== Segment start ==

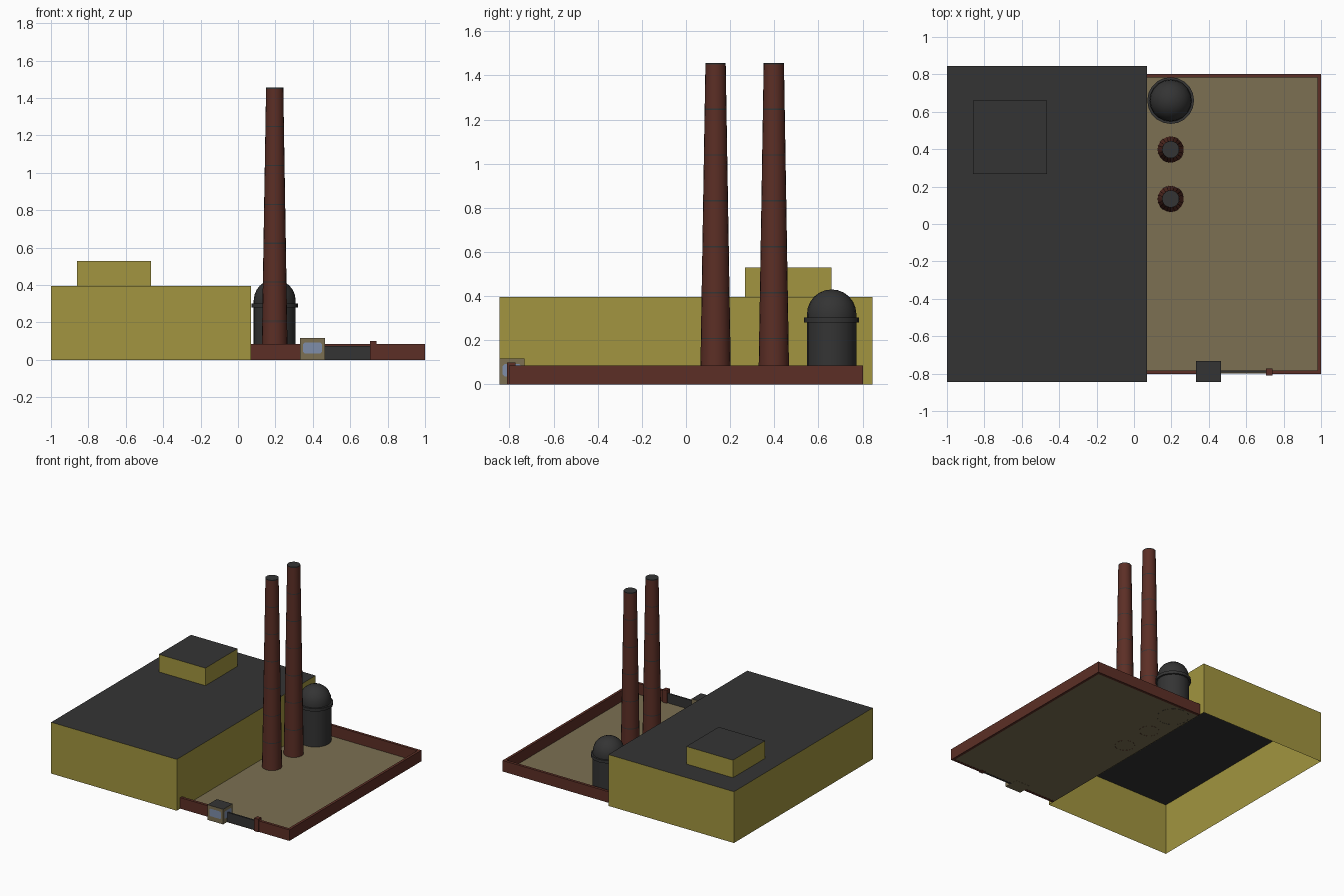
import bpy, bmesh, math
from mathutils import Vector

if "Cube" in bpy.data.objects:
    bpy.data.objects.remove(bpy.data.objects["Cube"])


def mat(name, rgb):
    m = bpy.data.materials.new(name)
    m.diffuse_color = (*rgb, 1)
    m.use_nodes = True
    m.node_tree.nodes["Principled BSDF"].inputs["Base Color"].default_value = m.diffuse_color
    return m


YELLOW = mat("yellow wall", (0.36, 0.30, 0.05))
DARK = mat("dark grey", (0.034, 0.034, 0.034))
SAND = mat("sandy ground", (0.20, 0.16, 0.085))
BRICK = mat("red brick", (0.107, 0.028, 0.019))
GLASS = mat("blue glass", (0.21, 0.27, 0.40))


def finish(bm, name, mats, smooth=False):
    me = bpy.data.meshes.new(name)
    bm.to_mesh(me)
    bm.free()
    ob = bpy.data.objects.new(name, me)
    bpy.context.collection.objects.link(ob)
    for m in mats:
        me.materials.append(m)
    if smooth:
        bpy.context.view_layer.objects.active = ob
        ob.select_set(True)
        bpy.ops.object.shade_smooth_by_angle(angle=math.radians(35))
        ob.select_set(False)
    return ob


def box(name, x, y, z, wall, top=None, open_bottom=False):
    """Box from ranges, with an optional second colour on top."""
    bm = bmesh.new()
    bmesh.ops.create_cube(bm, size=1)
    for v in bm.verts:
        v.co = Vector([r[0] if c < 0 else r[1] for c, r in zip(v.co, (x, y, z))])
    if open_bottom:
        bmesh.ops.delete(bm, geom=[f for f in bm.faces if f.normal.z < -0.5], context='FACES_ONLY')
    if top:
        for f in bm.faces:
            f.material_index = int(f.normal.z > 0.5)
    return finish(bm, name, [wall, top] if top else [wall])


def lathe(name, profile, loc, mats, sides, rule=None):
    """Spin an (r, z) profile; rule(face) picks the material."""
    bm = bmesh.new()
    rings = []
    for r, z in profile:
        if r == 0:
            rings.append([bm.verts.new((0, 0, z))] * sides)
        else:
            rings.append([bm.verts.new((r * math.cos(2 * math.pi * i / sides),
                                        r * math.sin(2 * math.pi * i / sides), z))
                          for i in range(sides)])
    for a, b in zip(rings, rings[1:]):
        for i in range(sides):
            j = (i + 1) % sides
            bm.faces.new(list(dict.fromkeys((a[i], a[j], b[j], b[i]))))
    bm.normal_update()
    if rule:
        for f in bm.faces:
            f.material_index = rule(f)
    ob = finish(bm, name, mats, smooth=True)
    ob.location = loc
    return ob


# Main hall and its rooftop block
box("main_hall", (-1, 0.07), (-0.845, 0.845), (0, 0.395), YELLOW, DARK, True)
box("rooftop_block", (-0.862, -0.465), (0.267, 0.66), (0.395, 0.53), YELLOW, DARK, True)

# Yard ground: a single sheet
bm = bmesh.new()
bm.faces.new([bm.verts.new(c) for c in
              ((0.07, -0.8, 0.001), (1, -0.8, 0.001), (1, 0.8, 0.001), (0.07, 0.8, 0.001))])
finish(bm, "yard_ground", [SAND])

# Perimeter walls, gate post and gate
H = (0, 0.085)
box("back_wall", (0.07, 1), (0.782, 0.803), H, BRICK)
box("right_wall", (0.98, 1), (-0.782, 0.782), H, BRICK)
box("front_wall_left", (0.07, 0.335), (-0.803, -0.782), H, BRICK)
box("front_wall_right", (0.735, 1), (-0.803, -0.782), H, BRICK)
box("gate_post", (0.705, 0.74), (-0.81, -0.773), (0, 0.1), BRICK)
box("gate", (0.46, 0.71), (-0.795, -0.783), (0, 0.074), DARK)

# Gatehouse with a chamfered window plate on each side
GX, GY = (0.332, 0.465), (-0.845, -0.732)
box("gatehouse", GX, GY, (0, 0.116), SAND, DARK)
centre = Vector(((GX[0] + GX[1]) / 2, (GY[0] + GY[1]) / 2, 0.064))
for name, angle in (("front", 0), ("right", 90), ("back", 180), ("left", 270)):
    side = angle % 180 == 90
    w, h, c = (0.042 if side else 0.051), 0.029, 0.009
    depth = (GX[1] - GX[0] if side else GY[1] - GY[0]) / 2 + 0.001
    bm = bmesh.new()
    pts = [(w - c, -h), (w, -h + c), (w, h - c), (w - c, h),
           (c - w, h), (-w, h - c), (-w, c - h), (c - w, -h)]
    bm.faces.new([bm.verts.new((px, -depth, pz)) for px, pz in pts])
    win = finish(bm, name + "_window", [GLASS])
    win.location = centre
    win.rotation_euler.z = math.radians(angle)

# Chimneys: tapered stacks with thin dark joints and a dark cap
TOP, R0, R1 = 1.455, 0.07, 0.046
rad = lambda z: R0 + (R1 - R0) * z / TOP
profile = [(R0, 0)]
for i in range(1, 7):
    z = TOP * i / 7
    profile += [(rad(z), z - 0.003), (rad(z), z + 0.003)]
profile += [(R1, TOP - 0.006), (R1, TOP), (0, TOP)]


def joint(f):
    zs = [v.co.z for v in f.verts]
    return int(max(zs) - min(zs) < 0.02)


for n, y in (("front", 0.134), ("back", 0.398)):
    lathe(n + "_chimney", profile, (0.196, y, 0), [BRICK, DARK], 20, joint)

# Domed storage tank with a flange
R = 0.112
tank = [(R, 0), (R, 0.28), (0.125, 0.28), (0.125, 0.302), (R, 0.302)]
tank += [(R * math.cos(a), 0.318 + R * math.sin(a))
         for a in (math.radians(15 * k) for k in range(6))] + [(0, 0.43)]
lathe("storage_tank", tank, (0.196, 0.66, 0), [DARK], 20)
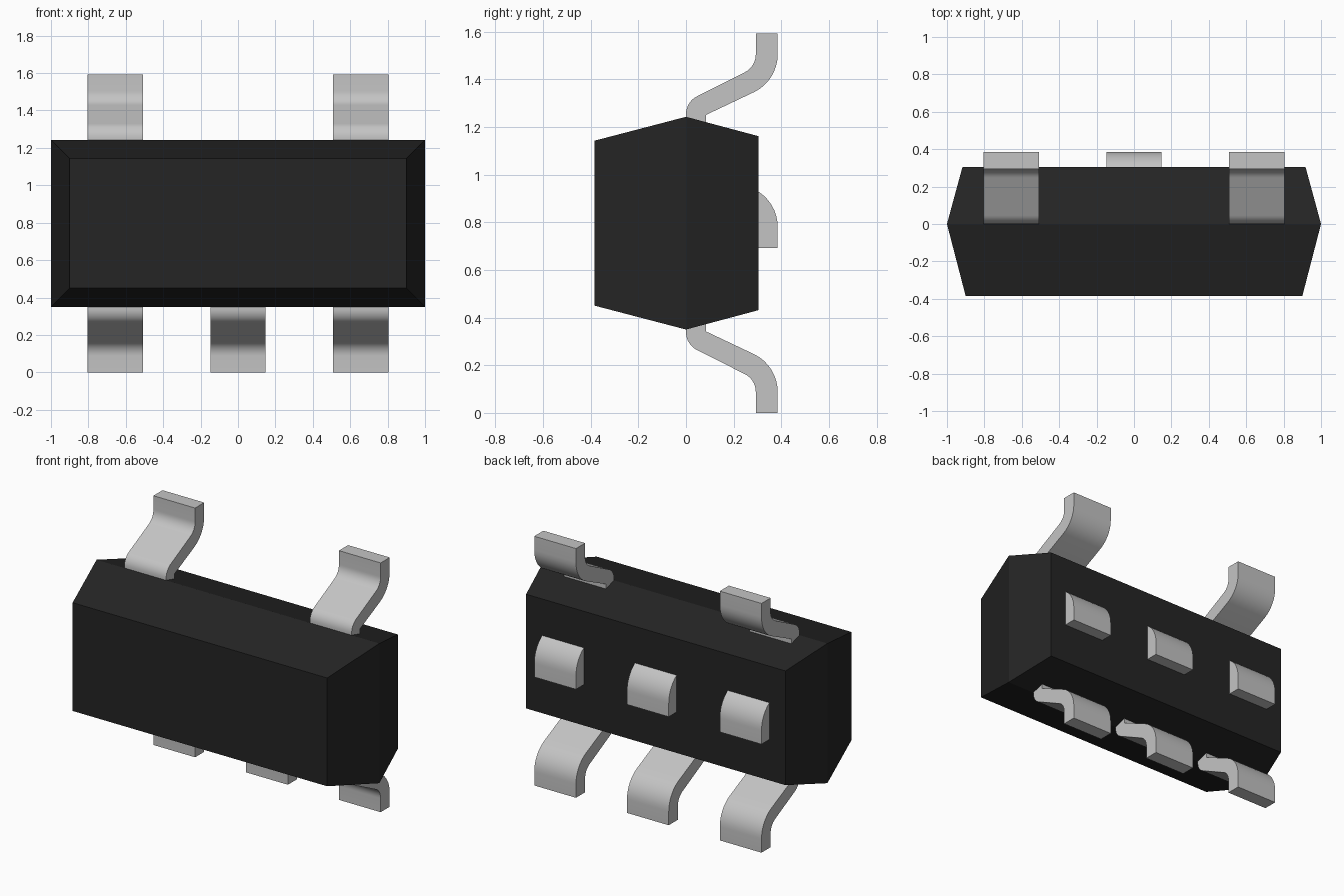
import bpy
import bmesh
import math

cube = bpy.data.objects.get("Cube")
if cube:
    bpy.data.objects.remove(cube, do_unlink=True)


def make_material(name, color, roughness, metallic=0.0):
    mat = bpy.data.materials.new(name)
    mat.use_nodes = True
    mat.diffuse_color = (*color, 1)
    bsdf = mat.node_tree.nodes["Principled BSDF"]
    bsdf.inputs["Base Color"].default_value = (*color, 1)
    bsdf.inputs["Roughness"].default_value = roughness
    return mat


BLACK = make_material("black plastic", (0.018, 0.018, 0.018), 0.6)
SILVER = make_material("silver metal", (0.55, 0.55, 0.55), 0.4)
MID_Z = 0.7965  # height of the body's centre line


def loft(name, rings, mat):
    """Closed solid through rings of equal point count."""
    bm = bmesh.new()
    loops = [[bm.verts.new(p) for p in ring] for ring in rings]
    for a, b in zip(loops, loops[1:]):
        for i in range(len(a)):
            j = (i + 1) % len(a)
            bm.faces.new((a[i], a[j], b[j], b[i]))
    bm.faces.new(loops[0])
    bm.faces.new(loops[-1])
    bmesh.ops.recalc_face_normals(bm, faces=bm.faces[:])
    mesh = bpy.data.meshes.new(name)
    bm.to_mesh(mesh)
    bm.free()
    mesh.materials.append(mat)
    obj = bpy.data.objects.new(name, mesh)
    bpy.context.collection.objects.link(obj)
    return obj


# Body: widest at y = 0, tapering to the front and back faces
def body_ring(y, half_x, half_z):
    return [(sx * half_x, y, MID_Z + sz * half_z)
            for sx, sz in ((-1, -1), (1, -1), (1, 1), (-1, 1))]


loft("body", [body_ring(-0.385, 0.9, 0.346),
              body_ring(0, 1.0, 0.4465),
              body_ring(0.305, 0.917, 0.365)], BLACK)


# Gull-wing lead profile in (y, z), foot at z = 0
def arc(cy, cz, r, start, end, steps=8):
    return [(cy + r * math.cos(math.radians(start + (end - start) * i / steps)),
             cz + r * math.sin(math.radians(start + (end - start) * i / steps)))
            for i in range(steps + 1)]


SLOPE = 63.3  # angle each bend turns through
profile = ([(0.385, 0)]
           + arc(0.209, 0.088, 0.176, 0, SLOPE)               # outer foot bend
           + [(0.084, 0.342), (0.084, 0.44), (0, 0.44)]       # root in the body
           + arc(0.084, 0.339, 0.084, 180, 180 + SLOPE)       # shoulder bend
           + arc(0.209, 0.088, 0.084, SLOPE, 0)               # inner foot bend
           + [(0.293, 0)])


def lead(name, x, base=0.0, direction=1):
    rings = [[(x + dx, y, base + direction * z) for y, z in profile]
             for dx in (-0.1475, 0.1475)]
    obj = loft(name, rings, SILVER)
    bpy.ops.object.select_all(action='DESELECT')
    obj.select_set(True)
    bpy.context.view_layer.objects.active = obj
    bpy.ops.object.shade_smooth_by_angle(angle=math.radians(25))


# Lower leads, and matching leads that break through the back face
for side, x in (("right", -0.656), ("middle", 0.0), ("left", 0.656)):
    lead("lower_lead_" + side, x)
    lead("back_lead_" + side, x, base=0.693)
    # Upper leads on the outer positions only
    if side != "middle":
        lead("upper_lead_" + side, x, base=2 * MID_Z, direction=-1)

== Segment end ==

**PROBLEM STATEMENT**
Would you please copy exactly the part of the entries above that begins at the line containing "mesh.materials.append(mat)" and ends at the line containing "for sx, sz in", both lines included?

**FINAL ANSWER**
    mesh.materials.append(mat)
    obj = bpy.data.objects.new(name, mesh)
    bpy.context.collection.objects.link(obj)
    return obj


# Body: widest at y = 0, tapering to the front and back faces
def body_ring(y, half_x, half_z):
    return [(sx * half_x, y, MID_Z + sz * half_z)
            for sx, sz in ((-1, -1), (1, -1), (1, 1), (-1, 1))]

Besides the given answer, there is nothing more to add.